The Food and Drug Administration has approved the first ever nasal spray flu vaccine. It's called Flumist, and the FDA has given the okay that it's a safe and effective alternative to the old flu shot that's been offered for decades.
We've told you this new vaccine was coming. Remember, it's the one you squirt up your nose, which is where it can stimulate the immune system through the same nose tissue where the flu virus first attacks.
Flumist is the first nasally administered vaccine to be marketed in the U.S. It uses a live but weakened virus because that's what helps build our immunity.
Scientists had hoped this spray would be ideal for kids who are afraid of shots, but unfortunately Flumist is not recommended for kids under age five. Actually, it's just an option from age 5 to 50, so even seniors will still have to get a flu shot. It's just the millions in the middle who can get protection from a squirt instead of a sting this flu season.
Researchers found that in kids under age five, Flumist increased the risk of asthma attacks. That's why it's approved for use in ages 5 to 50. The vaccine will be marketed by Medimmune and Wyeth Pharmaceuticals. Tuesday's approval comes in time for the 2003-2004 flu season.
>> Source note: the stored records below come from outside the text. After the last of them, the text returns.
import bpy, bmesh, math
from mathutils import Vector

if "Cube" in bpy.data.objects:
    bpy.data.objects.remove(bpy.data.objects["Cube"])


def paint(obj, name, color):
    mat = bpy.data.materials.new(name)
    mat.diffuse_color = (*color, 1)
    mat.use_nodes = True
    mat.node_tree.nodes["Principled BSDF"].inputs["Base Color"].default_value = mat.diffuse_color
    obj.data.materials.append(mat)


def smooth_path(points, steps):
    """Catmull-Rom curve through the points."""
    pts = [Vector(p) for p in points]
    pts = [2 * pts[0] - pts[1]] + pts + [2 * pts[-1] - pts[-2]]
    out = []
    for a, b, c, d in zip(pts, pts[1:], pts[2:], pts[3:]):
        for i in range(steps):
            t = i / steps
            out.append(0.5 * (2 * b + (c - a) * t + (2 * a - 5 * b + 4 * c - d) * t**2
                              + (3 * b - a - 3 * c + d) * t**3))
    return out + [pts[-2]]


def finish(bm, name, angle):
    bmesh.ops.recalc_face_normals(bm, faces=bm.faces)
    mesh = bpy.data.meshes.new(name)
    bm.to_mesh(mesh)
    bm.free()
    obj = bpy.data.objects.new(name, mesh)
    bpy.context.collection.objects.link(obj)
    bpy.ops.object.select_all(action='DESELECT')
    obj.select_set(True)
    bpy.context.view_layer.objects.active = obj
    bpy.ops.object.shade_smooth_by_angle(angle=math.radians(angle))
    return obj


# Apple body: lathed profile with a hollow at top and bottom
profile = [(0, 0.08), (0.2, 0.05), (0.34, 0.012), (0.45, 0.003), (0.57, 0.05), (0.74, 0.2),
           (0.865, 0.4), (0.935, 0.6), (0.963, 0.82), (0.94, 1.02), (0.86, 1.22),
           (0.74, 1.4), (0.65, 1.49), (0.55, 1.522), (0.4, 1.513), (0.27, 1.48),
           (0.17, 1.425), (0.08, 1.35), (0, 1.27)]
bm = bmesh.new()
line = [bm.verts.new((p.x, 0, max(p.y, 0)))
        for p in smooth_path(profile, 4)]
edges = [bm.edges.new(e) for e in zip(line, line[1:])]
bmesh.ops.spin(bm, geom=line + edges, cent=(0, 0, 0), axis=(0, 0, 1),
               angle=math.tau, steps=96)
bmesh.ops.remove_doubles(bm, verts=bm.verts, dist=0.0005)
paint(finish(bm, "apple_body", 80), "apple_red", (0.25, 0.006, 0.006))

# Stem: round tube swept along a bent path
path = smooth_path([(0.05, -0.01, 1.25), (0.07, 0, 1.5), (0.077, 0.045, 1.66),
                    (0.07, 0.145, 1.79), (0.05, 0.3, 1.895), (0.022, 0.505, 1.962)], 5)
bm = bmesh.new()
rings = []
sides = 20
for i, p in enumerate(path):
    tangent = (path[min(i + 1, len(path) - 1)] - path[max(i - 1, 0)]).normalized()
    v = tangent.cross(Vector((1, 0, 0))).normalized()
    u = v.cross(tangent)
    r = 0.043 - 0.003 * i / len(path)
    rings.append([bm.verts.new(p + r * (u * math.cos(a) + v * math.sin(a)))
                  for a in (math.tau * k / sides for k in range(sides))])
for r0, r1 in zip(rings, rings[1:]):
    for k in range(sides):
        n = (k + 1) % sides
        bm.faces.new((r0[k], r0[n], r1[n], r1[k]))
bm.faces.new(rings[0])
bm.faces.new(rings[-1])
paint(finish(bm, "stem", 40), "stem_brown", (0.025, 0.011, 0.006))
The flu is responsible for an average of about 36,000 deaths per year in the United States, according to the Centers for Disease Control and Prevention.